The purpose of this study is to assess the factor structure model and normative data of the Depression Self-Rating Scale for Children (DSRS). The study involved 2383 junior high-school students (1245 males and 1138 females). The four factor models (one-factor, two-factor, three-factor, and four-factor structures) were compared and tested using confirmatory factor analysis. The results revealed that the model proposing two factors had the highest fit index. This result was consistent with the result of a previous study on elementary school students. Analysis of DSRS scores indicated that the female students scored higher than the male students, and that the scores increased with an increase in age. These findings are quite consistent with those of previous studies.
Recent developments in brain functional neuroimaging studies have established important physiological links between environmental stimuli and robust differences in emotional processing within distinct brain regions and circuits that have been linked to the manifestation of various conditions. Such techniques might enable us to evaluate information processing at the brain level in individuals by exploring the impact of genetic variation and provide an approach to perform functional genomic studies. Here, I propose that psychological and brain function imaging studies with concurrent biochemical and pharmacological measurement, in particular those investigating the effect of gene polymorphisms, appear to be quite useful in clarifying the relationships between emotion, brain and gene functions.
In this article, recent researches on affect in social cognition are introduced and discussed. First, affect has an adjustable function and the ‘Feeling as Information’ model assumes the role of affect for daily judgments. An empirical study will be presented, confirming the informative function of affective states. Second, affect has a role of regulating the continuation and persistence of performance. Affective states provide information for stop-rule. Third, the relation of affect to cognitive style and the motivational function of affective states will be discussed. Fourth, a novel technique of measuring implicit attitudes using a misattribution procedure is presented. Finally, a SAC model, an integrative model of affect and cognition, will be shown and discussed.

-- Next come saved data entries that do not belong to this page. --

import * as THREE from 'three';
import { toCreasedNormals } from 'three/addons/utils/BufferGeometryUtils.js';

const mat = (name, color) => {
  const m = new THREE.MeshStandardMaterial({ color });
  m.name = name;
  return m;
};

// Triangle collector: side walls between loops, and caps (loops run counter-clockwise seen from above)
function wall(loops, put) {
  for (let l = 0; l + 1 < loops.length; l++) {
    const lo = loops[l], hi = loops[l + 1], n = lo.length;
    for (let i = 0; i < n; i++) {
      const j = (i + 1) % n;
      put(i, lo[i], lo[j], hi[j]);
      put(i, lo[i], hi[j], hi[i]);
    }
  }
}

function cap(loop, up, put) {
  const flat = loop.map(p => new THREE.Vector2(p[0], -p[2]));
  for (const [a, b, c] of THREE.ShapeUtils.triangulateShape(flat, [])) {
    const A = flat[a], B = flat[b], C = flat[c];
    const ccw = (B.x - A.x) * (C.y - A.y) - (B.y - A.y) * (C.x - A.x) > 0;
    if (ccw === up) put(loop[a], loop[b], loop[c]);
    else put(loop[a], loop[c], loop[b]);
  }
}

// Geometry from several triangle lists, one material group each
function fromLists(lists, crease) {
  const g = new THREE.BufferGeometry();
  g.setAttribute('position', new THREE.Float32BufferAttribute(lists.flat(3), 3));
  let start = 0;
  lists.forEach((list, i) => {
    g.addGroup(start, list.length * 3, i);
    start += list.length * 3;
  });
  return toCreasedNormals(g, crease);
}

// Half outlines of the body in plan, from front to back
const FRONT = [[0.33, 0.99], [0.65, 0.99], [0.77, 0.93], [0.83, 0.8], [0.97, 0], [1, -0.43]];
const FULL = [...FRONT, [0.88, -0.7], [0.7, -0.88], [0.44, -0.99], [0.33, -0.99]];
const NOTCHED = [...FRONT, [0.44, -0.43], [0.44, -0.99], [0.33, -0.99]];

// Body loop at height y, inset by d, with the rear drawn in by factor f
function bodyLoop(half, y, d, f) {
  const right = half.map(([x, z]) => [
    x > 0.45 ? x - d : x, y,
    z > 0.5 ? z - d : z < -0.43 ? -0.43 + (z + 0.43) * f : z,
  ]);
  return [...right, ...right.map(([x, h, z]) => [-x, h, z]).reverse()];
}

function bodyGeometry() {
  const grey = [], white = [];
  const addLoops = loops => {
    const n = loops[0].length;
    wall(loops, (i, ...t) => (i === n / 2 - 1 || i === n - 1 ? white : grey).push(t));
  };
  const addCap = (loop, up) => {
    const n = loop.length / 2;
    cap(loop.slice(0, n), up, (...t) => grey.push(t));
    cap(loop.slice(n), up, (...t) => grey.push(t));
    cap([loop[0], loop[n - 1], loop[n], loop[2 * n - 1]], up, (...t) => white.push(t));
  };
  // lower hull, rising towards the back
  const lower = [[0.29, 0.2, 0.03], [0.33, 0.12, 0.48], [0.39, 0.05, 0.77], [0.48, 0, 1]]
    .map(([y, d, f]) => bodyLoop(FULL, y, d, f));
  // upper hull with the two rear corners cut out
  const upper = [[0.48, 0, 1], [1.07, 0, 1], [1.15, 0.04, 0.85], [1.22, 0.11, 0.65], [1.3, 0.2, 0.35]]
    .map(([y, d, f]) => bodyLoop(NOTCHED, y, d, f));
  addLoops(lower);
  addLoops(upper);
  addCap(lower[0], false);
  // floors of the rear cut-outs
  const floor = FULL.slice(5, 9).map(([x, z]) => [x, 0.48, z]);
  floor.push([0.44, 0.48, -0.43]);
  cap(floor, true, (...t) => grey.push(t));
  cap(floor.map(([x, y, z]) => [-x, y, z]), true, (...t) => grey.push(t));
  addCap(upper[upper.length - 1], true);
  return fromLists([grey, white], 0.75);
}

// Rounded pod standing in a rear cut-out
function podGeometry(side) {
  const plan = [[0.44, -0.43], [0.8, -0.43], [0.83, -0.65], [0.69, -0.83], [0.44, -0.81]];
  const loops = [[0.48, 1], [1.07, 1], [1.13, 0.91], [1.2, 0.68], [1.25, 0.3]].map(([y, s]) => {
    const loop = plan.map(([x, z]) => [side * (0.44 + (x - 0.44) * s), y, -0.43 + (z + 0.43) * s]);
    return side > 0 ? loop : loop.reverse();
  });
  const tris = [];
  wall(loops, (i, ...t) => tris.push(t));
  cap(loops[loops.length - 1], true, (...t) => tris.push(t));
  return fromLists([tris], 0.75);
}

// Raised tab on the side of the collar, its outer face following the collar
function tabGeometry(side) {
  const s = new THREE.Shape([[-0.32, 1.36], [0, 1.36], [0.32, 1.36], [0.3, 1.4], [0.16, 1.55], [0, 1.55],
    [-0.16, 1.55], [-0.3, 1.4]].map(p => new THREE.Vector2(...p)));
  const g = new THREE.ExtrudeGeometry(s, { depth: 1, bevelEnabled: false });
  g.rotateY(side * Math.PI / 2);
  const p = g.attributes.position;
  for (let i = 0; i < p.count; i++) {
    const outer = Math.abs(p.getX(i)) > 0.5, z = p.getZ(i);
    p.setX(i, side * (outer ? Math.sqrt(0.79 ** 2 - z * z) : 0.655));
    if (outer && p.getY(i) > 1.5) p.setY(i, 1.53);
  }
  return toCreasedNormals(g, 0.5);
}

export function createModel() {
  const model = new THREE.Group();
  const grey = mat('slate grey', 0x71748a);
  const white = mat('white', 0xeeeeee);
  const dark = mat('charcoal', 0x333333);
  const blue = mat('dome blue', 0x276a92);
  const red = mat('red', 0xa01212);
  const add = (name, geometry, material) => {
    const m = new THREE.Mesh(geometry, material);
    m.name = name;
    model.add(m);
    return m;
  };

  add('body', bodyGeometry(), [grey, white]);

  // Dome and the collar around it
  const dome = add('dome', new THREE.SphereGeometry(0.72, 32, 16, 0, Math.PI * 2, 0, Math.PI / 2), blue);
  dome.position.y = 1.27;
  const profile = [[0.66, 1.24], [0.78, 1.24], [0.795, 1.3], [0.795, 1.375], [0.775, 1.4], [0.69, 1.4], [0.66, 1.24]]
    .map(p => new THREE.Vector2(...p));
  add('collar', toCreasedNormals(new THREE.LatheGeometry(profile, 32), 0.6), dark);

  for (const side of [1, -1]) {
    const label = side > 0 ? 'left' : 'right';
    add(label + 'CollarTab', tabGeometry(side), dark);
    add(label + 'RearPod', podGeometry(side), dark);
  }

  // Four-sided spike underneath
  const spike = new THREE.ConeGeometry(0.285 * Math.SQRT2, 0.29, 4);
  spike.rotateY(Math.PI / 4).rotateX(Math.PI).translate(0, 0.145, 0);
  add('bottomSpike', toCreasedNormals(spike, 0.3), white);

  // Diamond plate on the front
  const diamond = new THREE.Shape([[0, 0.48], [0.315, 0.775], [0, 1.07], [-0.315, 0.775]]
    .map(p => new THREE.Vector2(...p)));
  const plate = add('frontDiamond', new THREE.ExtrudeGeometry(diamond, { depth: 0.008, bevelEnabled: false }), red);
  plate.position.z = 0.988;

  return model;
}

Potential benefits of the construct of mindfulness for the research in two interactive fields (emotion regulation and psychological treatment) are discussed. Mindfulness has a two-fold meaning. A mindful state represents “paying attention in a particular way: on purpose, in the present moment, and nonjudgmentally” (Kabat-Zinn, 1994, p.4). In contrast, mindfulness meditation denotes specific intervention to actively control one's attention. Three directions for future investigation were suggested by these characteristics of mindfulness. (1) Detached coping as a common working ingredient of diverse psychological interventions, together with its attentional underpinning. (2) Potential benefit of focusing on one's body. (3) The importance of commitment to one's values in psychological well-being. Mindfulness intervention differs from existing psychotherapies in several respects. For example, it does not deliberately focus on distressing thoughts and does not mandate a standard interview format. In addition, it is easy to operationalize (to measure and to manualize). These unique features are expected to work as catalysts for generating new ideas in future investigations.